It is great to be here. We still wake up every day and pinch ourselves that it’s true we live in Portugal! The summer was wonderful. The weather couldn’t have been better, mid 70’s to low 80’s. Now, I’m told that this was a very unusual summer and it is usually much warmer. And to that, I say, thanks to the universe, and hope that cooler summers will be a trend.
And, of course, the food has been fan-freakin’-tastic everywhere we have gone. The same goes for the wines. I used to be such a wine snob. In the US, I would look at the wine list and sometimes not even have wine if there wasn’t anything that looked good. Here, the house wine is fine. They are nearly all good, and many are excellent.
As for the Portuguese bureaucracy, we have been extremely fortunate. At our visa renewal appointment, we only had to wait about 15 minutes. When we went to finanças (Portuguese IRS) to register after getting our resident visa cards, we waited five minutes tops. Incrível! So far, so good.
The DMV (IMT in Portugal) was another matter. You have three months after you get your resident card to turn in your foreign driver’s license for a Portuguese drivers’ license. (Although, I have been reading that that is about to change, and it will soon be three years before you must get a Portuguese license.) If you make the three-month deadline, it only costs 30 Euros. If not, it costs 60 Euros, and you must take a driver’s test. (Ugh!) Before you can go to the IMT and get your new driver’s license, you must register with the Centro de Saude, (national health system) and get a certificate of health. You must also get a certified copy of your driving record. To prove the validity of your current driver’s license. Three months, no problem. Right.
After wrangling with the Colorado DMV and the USPS for a month, we received the certified copies of our driving records by registered mail. At this point, we now had 10 days before the deadline to turn in our US licenses. It cost $64 and change to mail four pieces of paper to arrive in Portugal within a week. International logistics are still costly and time-consuming.
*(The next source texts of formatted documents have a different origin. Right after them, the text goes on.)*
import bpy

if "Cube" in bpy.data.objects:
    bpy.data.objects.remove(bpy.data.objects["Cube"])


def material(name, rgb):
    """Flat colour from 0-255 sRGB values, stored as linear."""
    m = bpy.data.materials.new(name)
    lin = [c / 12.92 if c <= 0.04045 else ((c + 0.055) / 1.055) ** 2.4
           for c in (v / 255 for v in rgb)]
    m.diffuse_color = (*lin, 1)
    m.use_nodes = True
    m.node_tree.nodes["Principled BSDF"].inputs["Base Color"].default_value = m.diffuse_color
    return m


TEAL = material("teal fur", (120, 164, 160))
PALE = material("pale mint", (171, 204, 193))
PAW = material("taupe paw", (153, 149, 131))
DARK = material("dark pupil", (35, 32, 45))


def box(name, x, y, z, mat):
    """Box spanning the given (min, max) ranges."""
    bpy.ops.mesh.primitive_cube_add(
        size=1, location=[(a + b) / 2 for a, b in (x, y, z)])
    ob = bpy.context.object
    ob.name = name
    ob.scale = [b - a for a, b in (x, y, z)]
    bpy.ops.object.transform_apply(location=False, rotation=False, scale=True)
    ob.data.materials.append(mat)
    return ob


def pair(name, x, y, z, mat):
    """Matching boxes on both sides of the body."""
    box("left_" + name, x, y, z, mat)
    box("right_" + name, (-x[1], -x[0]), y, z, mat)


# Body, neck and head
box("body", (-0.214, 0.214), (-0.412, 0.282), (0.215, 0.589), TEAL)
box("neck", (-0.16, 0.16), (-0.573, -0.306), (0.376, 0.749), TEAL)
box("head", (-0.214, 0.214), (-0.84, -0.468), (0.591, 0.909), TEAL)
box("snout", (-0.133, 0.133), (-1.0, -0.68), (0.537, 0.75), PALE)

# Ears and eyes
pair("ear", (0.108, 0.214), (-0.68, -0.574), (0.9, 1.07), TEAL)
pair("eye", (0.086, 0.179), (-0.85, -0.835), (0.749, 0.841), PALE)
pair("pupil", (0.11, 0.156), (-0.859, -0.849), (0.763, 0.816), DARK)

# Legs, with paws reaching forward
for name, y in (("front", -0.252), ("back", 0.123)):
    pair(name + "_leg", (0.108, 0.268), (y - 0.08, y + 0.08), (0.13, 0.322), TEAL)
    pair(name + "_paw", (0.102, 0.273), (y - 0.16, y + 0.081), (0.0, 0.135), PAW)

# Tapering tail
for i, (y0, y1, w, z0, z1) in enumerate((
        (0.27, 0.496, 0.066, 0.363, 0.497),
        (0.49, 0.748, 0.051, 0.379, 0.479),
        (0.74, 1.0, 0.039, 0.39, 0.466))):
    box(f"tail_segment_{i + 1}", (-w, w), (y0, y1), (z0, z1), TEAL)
It took three trips to various Centros de Saude and a trip to the wrong IMT office before we arrived at the right office and spent the afternoon waiting for our numbers to be called. (It reminded me of the afterlife waiting room scene in the movie Beetlejuice.) Happily, though we spent the day from 9-5 between the health office and the IMT offices, we made it on the last day of the deadline! Whew! Got ‘er done. I guess long waits at the DMV are universal.
Now, theoretically, we should be Portuguese bureaucracy home free until next June when we will have to renew our resident visas again. It has certainly been an adventure.